This leads her back to Italy and the story of composer and violinist Lorenzo who was a Jew in Venice during the second World War. It seems however that someone doesn’t want her to find out the truth.


Despite what the blurb on Amazon and GoodReads may say this is really two stories wrapped up in one. On one hand there is the story of Julia and her possibly demonic child and on the other the story of Lorenzo. The book is actually told from the dual perspective of each with alternating sections.

While I mostly enjoyed both stories I felt like the alternating sections didn’t quite work. Julia’s sections were more psychological thriller whereas Lorenzo’ s were about the horrors of the holocaust with a little bit of doomed love thrown in. Both would no doubt have worked on their own but didn’t mesh well with each other.

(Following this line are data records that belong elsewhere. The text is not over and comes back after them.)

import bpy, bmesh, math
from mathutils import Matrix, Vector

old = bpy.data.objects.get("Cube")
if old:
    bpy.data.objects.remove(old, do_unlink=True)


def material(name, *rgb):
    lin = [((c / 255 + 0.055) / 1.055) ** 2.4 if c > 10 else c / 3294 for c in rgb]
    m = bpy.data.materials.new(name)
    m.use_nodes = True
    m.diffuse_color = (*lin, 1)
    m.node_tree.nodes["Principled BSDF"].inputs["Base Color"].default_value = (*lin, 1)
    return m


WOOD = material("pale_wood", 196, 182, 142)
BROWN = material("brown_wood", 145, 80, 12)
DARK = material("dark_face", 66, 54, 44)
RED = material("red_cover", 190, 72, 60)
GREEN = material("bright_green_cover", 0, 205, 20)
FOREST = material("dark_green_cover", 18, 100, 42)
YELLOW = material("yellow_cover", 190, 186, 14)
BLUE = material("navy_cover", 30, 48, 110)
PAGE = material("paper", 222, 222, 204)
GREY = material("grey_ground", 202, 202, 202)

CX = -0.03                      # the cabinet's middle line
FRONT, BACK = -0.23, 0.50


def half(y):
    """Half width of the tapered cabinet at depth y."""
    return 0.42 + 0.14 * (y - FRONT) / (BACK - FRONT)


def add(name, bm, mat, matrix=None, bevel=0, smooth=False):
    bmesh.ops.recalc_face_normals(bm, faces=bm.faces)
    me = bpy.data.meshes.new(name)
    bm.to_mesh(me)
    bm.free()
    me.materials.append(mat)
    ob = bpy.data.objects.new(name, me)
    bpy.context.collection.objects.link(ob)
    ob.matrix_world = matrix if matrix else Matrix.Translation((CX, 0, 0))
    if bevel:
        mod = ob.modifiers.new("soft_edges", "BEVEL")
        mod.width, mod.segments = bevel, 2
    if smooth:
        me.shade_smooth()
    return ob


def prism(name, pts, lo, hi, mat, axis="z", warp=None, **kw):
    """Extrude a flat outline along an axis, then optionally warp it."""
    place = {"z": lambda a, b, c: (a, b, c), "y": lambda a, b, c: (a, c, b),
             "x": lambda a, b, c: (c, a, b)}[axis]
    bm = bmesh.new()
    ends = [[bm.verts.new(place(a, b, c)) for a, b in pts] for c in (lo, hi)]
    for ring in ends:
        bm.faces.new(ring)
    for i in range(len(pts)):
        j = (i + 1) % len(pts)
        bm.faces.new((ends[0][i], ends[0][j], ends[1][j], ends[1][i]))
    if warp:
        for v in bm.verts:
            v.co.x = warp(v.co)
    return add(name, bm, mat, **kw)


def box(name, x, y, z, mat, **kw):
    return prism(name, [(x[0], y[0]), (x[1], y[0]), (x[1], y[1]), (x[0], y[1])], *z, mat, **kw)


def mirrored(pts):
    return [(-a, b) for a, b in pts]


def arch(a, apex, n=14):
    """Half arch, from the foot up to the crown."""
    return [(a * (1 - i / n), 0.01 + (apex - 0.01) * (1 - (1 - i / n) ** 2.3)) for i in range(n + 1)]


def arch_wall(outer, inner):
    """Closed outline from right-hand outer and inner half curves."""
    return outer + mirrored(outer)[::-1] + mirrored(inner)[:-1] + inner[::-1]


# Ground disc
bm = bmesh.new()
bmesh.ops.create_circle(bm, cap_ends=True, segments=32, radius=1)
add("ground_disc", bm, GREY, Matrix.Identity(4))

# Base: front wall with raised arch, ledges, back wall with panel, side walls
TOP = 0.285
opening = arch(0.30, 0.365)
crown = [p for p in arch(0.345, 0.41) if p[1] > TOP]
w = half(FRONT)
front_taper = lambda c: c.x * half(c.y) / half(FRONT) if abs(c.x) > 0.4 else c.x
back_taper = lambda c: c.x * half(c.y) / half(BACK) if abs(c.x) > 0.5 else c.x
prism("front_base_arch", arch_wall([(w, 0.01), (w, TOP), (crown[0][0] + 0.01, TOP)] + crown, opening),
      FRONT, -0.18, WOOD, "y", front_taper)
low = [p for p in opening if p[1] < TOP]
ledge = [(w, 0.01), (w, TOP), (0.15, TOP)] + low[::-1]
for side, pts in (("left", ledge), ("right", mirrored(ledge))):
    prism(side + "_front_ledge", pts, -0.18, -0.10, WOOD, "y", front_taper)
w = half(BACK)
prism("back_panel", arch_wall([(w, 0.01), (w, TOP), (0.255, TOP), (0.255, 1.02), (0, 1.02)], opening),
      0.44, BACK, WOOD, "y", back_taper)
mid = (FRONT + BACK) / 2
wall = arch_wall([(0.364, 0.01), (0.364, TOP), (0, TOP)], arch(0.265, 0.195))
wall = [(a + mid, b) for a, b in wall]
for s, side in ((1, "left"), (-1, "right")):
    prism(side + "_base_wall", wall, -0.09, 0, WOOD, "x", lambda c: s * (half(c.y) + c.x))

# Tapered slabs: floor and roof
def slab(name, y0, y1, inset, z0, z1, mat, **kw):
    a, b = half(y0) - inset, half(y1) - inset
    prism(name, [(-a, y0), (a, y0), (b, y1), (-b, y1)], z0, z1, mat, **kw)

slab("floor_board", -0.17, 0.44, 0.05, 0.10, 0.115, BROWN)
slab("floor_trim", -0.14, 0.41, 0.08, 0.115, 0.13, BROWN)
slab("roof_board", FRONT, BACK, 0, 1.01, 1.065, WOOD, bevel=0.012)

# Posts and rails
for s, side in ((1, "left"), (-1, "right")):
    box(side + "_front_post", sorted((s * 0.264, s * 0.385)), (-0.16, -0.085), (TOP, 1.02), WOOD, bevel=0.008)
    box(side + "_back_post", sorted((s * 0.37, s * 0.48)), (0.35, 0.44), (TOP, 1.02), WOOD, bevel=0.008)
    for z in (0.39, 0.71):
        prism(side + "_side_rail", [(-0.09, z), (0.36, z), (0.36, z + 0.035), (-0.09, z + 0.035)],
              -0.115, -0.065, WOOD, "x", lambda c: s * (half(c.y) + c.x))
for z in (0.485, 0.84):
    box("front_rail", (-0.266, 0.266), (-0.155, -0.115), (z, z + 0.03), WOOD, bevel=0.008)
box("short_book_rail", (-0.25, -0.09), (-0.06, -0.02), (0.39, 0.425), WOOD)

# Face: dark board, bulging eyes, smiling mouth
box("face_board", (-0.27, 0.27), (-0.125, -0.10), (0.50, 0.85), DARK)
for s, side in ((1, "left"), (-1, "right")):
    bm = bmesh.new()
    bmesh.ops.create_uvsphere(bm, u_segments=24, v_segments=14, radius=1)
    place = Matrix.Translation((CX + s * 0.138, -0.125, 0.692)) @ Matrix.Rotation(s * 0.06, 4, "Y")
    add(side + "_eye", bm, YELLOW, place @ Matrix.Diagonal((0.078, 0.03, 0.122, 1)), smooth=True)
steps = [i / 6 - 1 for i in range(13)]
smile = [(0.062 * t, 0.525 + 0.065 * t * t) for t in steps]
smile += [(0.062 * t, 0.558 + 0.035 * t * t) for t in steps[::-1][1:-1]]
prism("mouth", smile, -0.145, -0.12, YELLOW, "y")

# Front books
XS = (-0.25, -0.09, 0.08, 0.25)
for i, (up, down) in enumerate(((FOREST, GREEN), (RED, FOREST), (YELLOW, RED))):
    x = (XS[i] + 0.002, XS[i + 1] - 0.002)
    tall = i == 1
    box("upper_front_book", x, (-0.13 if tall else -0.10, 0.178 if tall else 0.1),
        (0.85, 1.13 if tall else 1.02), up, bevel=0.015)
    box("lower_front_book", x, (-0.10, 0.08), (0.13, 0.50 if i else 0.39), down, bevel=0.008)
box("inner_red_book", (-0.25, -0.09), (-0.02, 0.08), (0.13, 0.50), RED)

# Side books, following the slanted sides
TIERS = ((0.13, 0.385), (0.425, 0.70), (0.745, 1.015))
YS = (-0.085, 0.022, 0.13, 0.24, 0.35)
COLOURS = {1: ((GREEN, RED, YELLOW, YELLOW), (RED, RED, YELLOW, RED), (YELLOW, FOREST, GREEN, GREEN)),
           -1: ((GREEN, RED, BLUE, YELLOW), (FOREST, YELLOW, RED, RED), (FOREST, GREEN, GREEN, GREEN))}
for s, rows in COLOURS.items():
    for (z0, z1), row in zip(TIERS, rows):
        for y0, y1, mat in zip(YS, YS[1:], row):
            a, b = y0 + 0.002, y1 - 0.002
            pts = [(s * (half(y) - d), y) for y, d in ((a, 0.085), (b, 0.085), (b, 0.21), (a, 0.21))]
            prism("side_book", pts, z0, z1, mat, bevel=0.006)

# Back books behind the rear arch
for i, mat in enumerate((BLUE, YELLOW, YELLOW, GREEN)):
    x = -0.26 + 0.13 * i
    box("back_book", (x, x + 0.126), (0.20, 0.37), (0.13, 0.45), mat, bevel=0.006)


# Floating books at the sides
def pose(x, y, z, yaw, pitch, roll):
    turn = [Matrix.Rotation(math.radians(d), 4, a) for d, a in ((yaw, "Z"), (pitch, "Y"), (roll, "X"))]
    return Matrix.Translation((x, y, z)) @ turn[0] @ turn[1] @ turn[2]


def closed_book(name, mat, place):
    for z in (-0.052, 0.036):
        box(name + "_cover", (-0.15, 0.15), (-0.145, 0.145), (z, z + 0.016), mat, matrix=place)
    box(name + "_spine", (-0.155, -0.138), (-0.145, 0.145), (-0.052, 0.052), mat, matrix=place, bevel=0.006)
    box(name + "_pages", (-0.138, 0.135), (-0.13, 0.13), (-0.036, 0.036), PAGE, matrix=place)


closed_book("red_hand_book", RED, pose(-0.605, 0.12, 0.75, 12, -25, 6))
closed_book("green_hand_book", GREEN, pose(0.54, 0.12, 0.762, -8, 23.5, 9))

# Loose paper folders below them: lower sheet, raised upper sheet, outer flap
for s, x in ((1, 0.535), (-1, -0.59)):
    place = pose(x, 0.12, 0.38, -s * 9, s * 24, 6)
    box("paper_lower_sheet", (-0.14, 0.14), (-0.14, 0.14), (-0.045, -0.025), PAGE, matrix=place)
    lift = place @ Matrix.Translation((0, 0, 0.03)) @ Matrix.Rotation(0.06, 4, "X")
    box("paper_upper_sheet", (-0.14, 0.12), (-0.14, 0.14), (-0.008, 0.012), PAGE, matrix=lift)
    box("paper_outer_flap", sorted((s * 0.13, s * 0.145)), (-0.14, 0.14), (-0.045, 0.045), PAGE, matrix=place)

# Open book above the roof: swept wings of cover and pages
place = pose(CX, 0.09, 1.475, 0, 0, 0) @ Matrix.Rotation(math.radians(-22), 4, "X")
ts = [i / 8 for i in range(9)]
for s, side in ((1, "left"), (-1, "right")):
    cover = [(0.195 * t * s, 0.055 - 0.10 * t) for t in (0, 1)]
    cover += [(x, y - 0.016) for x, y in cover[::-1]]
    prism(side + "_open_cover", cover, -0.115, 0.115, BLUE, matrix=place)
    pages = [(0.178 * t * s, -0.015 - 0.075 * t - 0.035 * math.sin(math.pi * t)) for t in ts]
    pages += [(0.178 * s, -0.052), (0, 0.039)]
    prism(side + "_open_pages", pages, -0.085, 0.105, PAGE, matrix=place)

The tension in Julia’s story was broken and I never really felt the emotion and horror of Lorenzo’s.

The writing is pretty good throughout (I devoured the whole thing in a few hours) but I thought the story and characters lacked the depth they needed to bring out the emotion of the themes. It did start well with a couple of very creepy scenes but after that I think it lost it’s way.

The ending in particular I thought really let it down as it felt like a bit of a cop out and was a little too easy.

Overall, a good enough read but a little bit confused in genre and lacking depth.